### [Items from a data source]
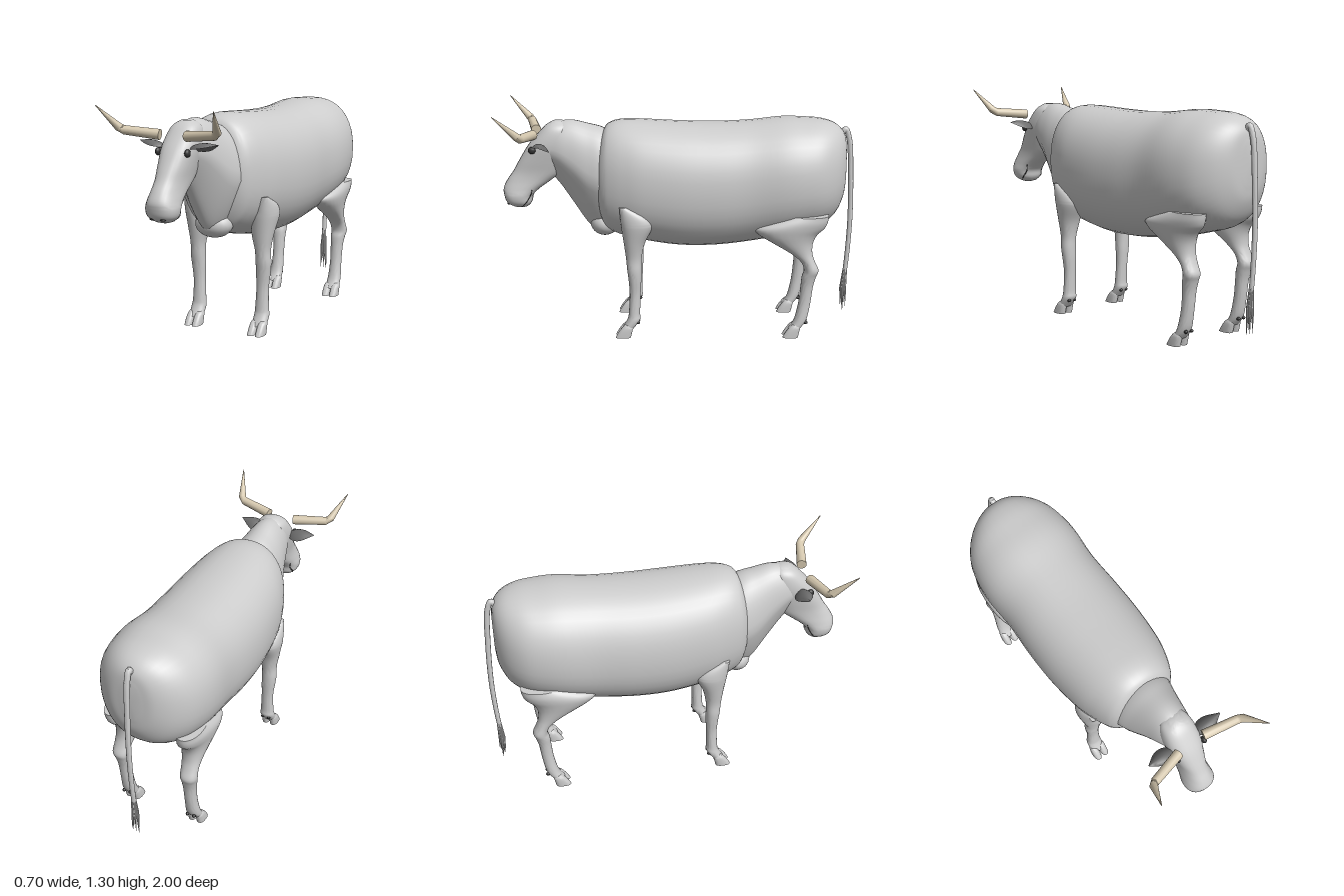
import * as THREE from 'three';
import { toCreasedNormals } from 'three/addons/utils/BufferGeometryUtils.js';

const V = (x, y, z) => new THREE.Vector3(x, y, z);
const mat = (name, color) => Object.assign(new THREE.MeshStandardMaterial({ color }), { name });

// Resample a table of cross-section sizes smoothly into n rows
function smooth(rows, n) {
  const size = rows[0].length;
  const curve = new THREE.CubicInterpolant(rows.map((_, i) => i), rows.flat(), size, new Float32Array(size));
  return Array.from({ length: n }, (_, i) => Array.from(curve.evaluate((i / (n - 1)) * (rows.length - 1))));
}

// Closed skin over rings of points, always facing outwards
function loft(rings, crease = 0.9) {
  const n = rings[0].length, pos = [], idx = [];
  rings.forEach(r => r.forEach(p => pos.push(p.x, p.y, p.z)));
  for (let i = 0; i < rings.length - 1; i++) {
    for (let j = 0; j < n; j++) {
      const a = i * n + j, b = i * n + (j + 1) % n;
      idx.push(a, b, a + n, b, b + n, a + n);
    }
  }
  [0, rings.length - 1].forEach((k, end) => {
    const c = rings[k].reduce((s, p) => s.add(p), V(0, 0, 0)).divideScalar(n);
    const ci = pos.length / 3;
    pos.push(c.x, c.y, c.z);
    for (let j = 0; j < n; j++) {
      const a = k * n + j, b = k * n + (j + 1) % n;
      if (end) idx.push(a, b, ci); else idx.push(b, a, ci);
    }
  });
  const at = i => V(pos[3 * i], pos[3 * i + 1], pos[3 * i + 2]);
  let volume = 0;
  for (let i = 0; i < idx.length; i += 3) volume += at(idx[i]).dot(at(idx[i + 1]).cross(at(idx[i + 2])));
  if (volume < 0) idx.reverse();
  const g = new THREE.BufferGeometry();
  g.setAttribute('position', new THREE.Float32BufferAttribute(pos, 3));
  g.setIndex(idx);
  return toCreasedNormals(g, crease);
}

// Superellipse outline as [u, v] pairs from -1 to 1
function outline(n, e) {
  return Array.from({ length: n }, (_, i) => {
    const a = (i / n) * Math.PI * 2, f = t => Math.sign(t) * Math.abs(t) ** (2 / e);
    return [f(Math.cos(a)), f(Math.sin(a))];
  });
}

// Rows of [z, top, bottom, halfWidth]; taper narrows the underside
const alongZ = (rows, n, e, taper = 0) => loft(smooth(rows, n).map(([z, t, b, w]) =>
  outline(40, e).map(([u, v]) => V(u * w * (1 - taper * Math.max(0, -v)), (t + b) / 2 + v * (t - b) / 2, z))));

// Rows of [y, front, back, inner, outer]; s mirrors left and right
const alongY = (rows, n, e, s = 1) => loft(smooth(rows, n).map(([y, f, b, i, o]) =>
  outline(28, e).map(([u, v]) => V(s * ((i + o) / 2 + u * (o - i) / 2), y, (f + b) / 2 + v * (f - b) / 2))));

// Round tapered limb through points
function taperedTube(points, radii, ref, n = 16) {
  return loft(points.map((p, i) => {
    const d = points[Math.min(i + 1, points.length - 1)].clone().sub(points[Math.max(i - 1, 0)]).normalize();
    const a = ref.clone().cross(d).normalize(), b = d.clone().cross(a);
    return outline(n, 2).map(([u, v]) => p.clone().addScaledVector(a, u * radii[i]).addScaledVector(b, v * radii[i]));
  }), 0.6);
}

const BODY = [
  [-0.945, 1.08, 0.86, 0.05], [-0.93, 1.15, 0.77, 0.13], [-0.88, 1.2, 0.675, 0.21], [-0.8, 1.225, 0.62, 0.272],
  [-0.7, 1.232, 0.59, 0.303], [-0.58, 1.234, 0.56, 0.313], [-0.4, 1.215, 0.525, 0.302], [-0.2, 1.206, 0.503, 0.31],
  [0, 1.21, 0.503, 0.308], [0.2, 1.22, 0.53, 0.287], [0.31, 1.222, 0.555, 0.258], [0.38, 1.208, 0.58, 0.23],
  [0.42, 1.175, 0.61, 0.205], [0.45, 1.09, 0.69, 0.165], [0.46, 1.0, 0.8, 0.1]];
const NECK = [
  [0.34, 1.13, 0.62, 0.18], [0.43, 1.178, 0.575, 0.182], [0.51, 1.2, 0.61, 0.16], [0.6, 1.22, 0.74, 0.13],
  [0.67, 1.212, 0.845, 0.11], [0.74, 1.175, 0.93, 0.085]];
const HEAD = [
  [1.215, 0.71, 0.65, 0.03], [1.19, 0.75, 0.62, 0.07], [1.15, 0.79, 0.61, 0.088], [1.08, 0.85, 0.61, 0.095],
  [1.0, 0.9, 0.63, 0.085], [0.93, 0.94, 0.66, 0.074], [0.88, 0.975, 0.72, 0.073], [0.83, 1.0, 0.79, 0.08],
  [0.79, 0.998, 0.83, 0.087], [0.75, 0.985, 0.84, 0.078], [0.725, 0.95, 0.86, 0.05], [0.715, 0.92, 0.89, 0.02]];
const FORELEG = [
  [0.045, 0.325, 0.262, 0.162, 0.248], [0.1, 0.295, 0.222, 0.162, 0.248], [0.14, 0.286, 0.222, 0.165, 0.243],
  [0.25, 0.28, 0.218, 0.17, 0.24], [0.34, 0.285, 0.213, 0.168, 0.25], [0.4, 0.292, 0.212, 0.168, 0.255],
  [0.47, 0.298, 0.21, 0.165, 0.253], [0.56, 0.31, 0.19, 0.145, 0.268], [0.65, 0.322, 0.148, 0.15, 0.285],
  [0.69, 0.325, 0.15, 0.17, 0.286], [0.73, 0.328, 0.19, 0.19, 0.28], [0.775, 0.33, 0.29, 0.23, 0.265]];
const HINDLEG = [
  [0.045, -0.625, -0.69, 0.162, 0.248], [0.1, -0.658, -0.728, 0.165, 0.246], [0.2, -0.68, -0.748, 0.17, 0.24],
  [0.3, -0.69, -0.76, 0.168, 0.243], [0.36, -0.695, -0.775, 0.164, 0.252], [0.4, -0.705, -0.787, 0.162, 0.26],
  [0.45, -0.685, -0.765, 0.16, 0.258], [0.5, -0.625, -0.75, 0.15, 0.262], [0.56, -0.525, -0.752, 0.135, 0.275],
  [0.61, -0.445, -0.775, 0.13, 0.287], [0.65, -0.42, -0.815, 0.13, 0.294], [0.685, -0.5, -0.83, 0.14, 0.293],
  [0.72, -0.6, -0.835, 0.15, 0.283]];

export function createModel() {
  const model = new THREE.Group();
  const hide = mat('grey hide', 0xcccccc), horn = mat('horn beige', 0xd6c9b0);
  const dark = mat('dark ear grey', 0x6c6c6c), black = mat('eye black', 0x333333);
  const add = (name, geometry, material) => {
    const m = new THREE.Mesh(geometry, material);
    m.name = name;
    model.add(m);
    return m;
  };
  const ball = (name, material, p, s) => {
    const m = add(name, new THREE.SphereGeometry(1, 20, 14), material);
    m.position.copy(p);
    m.scale.copy(s);
  };

  // Trunk, neck with dewlap, brisket and head
  add('body', alongZ(BODY, 70, 2.25), hide);
  add('neck', alongZ(NECK, 30, 2, 0.45), hide);
  ball('brisket', hide, V(0, 0.625, 0.425), V(0.11, 0.075, 0.085));
  add('head', alongY(HEAD.map(([y, f, b, w]) => [y, f, b, -w, w]), 48, 2.4), hide);

  for (const s of [1, -1]) {
    const side = s > 0 ? 'left' : 'right';
    ball(side + 'Eye', black, V(s * 0.088, 1.062, 0.822), V(0.014, 0.021, 0.021));
    ball(side + 'Nostril', black, V(s * 0.032, 0.742, 0.965), V(0.016, 0.008, 0.015));

    // Mouth line
    const mouth = new THREE.CatmullRomCurve3([V(s * 0.068, 0.83, 0.83), V(s * 0.058, 0.79, 0.845),
      V(s * 0.068, 0.75, 0.87), V(s * 0.05, 0.726, 0.9)]);
    add(side + 'Mouth', new THREE.TubeGeometry(mouth, 16, 0.003, 6), black);

    // Horn with a bend and a pointed end
    add(side + 'Horn', taperedTube([V(s * 0.08, 1.147, 0.815), V(s * 0.27, 1.165, 0.86), V(s * 0.293, 1.18, 0.875),
      V(s * 0.346, 1.298, 0.995)], [0.028, 0.024, 0.022, 0.002], V(0, 0, 1), 20), horn);

    // Cupped leaf ear
    const ear = smooth([[0.075, 0.02, 1.085], [0.12, 0.045, 1.1], [0.17, 0.042, 1.107], [0.236, 0.003, 1.106]], 14);
    add(side + 'Ear', loft(ear.map(([x, w, y]) => outline(20, 2).map(([u, v]) =>
      V(s * x, y + 0.25 * u * w - 0.028 * u * u * (w / 0.045) + v * w * 0.14, 0.768 + u * w)))), dark);

    // Legs with cloven hooves and dewclaws
    for (const [label, rows, z, claw] of [['Front', FORELEG, 0, 0.235], ['Hind', HINDLEG, -0.955, -0.722]]) {
      add(side + label + 'Leg', alongY(rows, 48, 2.15, s), hide);
      for (const k of [-1, 1]) {
        const c = 0.205 + k * 0.025;
        add(side + label + 'Hoof', alongY([
          [0, z + 0.362, z + 0.275, c - 0.023, c + 0.023], [0.03, z + 0.345, z + 0.268, c - 0.023, c + 0.023],
          [0.06, z + 0.322, z + 0.262, c - 0.021, c + 0.021], [0.075, z + 0.305, z + 0.265, c - 0.014, c + 0.014]],
          8, 2.5, s), hide);
        ball(side + label + 'Dewclaw', black, V(s * (0.205 + k * 0.02), 0.088, claw), V(0.01, 0.01, 0.013));
      }
    }
  }

  // Tail and its tuft of strands
  const path = new THREE.CatmullRomCurve3([V(0, 1.13, -0.915), V(0, 1.165, -0.94), V(0, 1.11, -0.963),
    V(0, 0.9, -0.98), V(0, 0.65, -0.987), V(0, 0.45, -0.98), V(0, 0.28, -0.967)]).getPoints(40);
  add('tail', taperedTube(path, path.map((_, i) => 0.017 - 0.004 * i / 40), V(1, 0, 0)), hide);
  for (let i = 0; i < 9; i++) {
    const a = i * 2.4, r = i ? 1 : 0, x = Math.cos(a) * r, z = Math.sin(a) * r;
    add('tailTuft', taperedTube([V(x * 0.006, 0.35, -0.972 + z * 0.006), V(x * 0.014, 0.22, -0.963 + z * 0.012),
      V(x * 0.021, 0.085 + (i % 4) * 0.025, -0.965 + z * 0.017)], [0.006, 0.008, 0.001], V(1, 0, 0), 8), hide);
  }
  return model;
}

### [Work to complete]
From the first line of the entries above down to the line holding "function loft(rings, crease", quote each line exactly and nothing else, skipping pictures.

### [Answer box]
import * as THREE from 'three';
import { toCreasedNormals } from 'three/addons/utils/BufferGeometryUtils.js';

const V = (x, y, z) => new THREE.Vector3(x, y, z);
const mat = (name, color) => Object.assign(new THREE.MeshStandardMaterial({ color }), { name });

// Resample a table of cross-section sizes smoothly into n rows
function smooth(rows, n) {
  const size = rows[0].length;
  const curve = new THREE.CubicInterpolant(rows.map((_, i) => i), rows.flat(), size, new Float32Array(size));
  return Array.from({ length: n }, (_, i) => Array.from(curve.evaluate((i / (n - 1)) * (rows.length - 1))));
}

// Closed skin over rings of points, always facing outwards
function loft(rings, crease = 0.9) {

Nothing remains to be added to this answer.